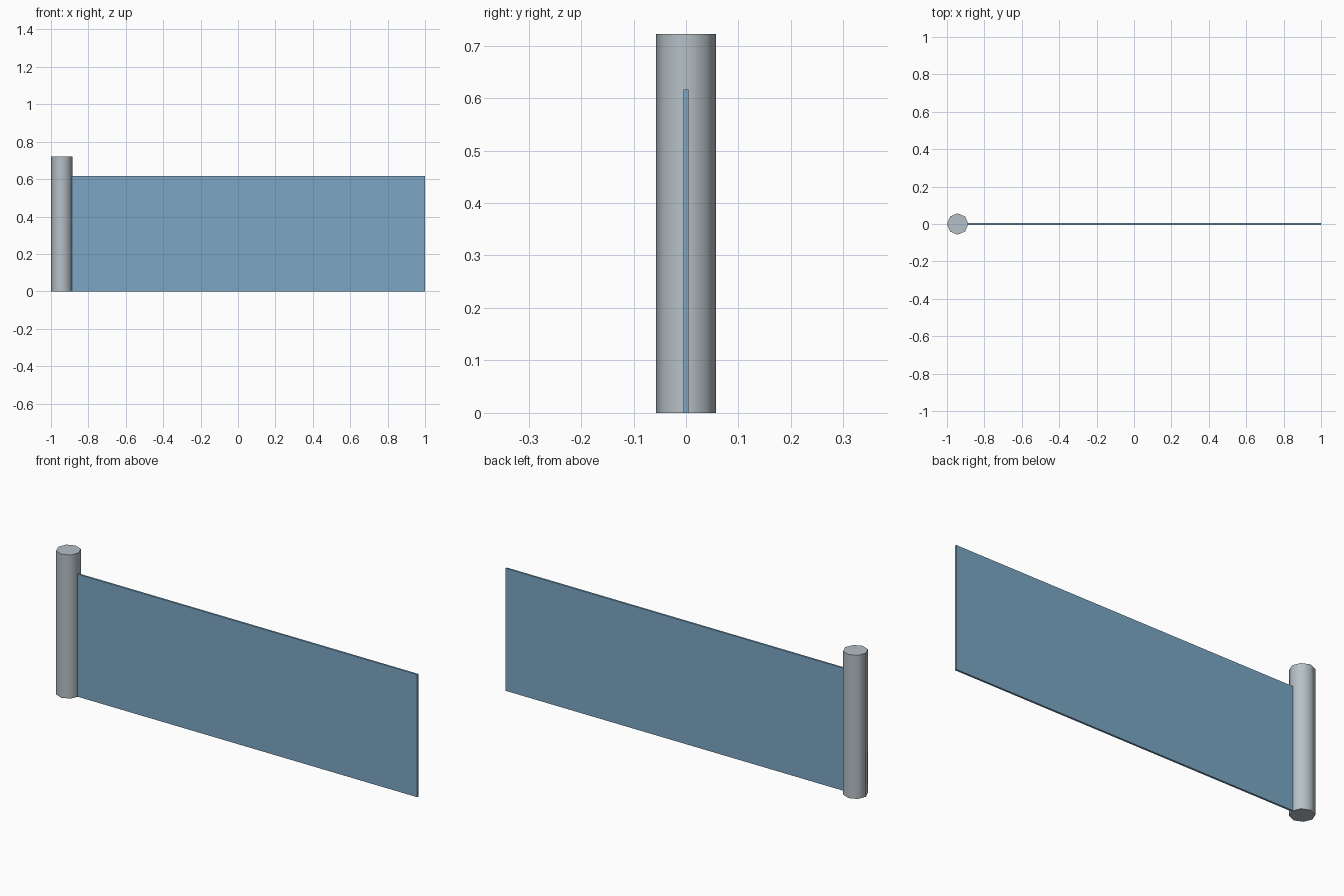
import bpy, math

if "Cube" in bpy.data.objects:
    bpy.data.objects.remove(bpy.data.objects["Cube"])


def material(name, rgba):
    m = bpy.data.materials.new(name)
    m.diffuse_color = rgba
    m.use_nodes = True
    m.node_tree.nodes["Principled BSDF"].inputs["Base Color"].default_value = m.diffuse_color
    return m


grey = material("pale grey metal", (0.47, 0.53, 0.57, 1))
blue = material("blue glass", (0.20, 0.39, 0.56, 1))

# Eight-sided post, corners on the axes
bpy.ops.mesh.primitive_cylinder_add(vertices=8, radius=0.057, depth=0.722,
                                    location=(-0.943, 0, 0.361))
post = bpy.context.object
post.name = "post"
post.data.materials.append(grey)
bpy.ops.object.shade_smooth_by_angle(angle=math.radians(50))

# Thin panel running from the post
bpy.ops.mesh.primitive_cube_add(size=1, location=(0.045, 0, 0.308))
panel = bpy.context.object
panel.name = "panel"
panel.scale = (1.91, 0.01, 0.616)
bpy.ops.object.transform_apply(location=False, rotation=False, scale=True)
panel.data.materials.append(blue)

______

> [Goal of the exercise] All of the data gets printed again exactly; the pictures do not.

> [Exercise answer]
import bpy, math

if "Cube" in bpy.data.objects:
    bpy.data.objects.remove(bpy.data.objects["Cube"])


def material(name, rgba):
    m = bpy.data.materials.new(name)
    m.diffuse_color = rgba
    m.use_nodes = True
    m.node_tree.nodes["Principled BSDF"].inputs["Base Color"].default_value = m.diffuse_color
    return m


grey = material("pale grey metal", (0.47, 0.53, 0.57, 1))
blue = material("blue glass", (0.20, 0.39, 0.56, 1))

# Eight-sided post, corners on the axes
bpy.ops.mesh.primitive_cylinder_add(vertices=8, radius=0.057, depth=0.722,
                                    location=(-0.943, 0, 0.361))
post = bpy.context.object
post.name = "post"
post.data.materials.append(grey)
bpy.ops.object.shade_smooth_by_angle(angle=math.radians(50))

# Thin panel running from the post
bpy.ops.mesh.primitive_cube_add(size=1, location=(0.045, 0, 0.308))
panel = bpy.context.object
panel.name = "panel"
panel.scale = (1.91, 0.01, 0.616)
bpy.ops.object.transform_apply(location=False, rotation=False, scale=True)
panel.data.materials.append(blue)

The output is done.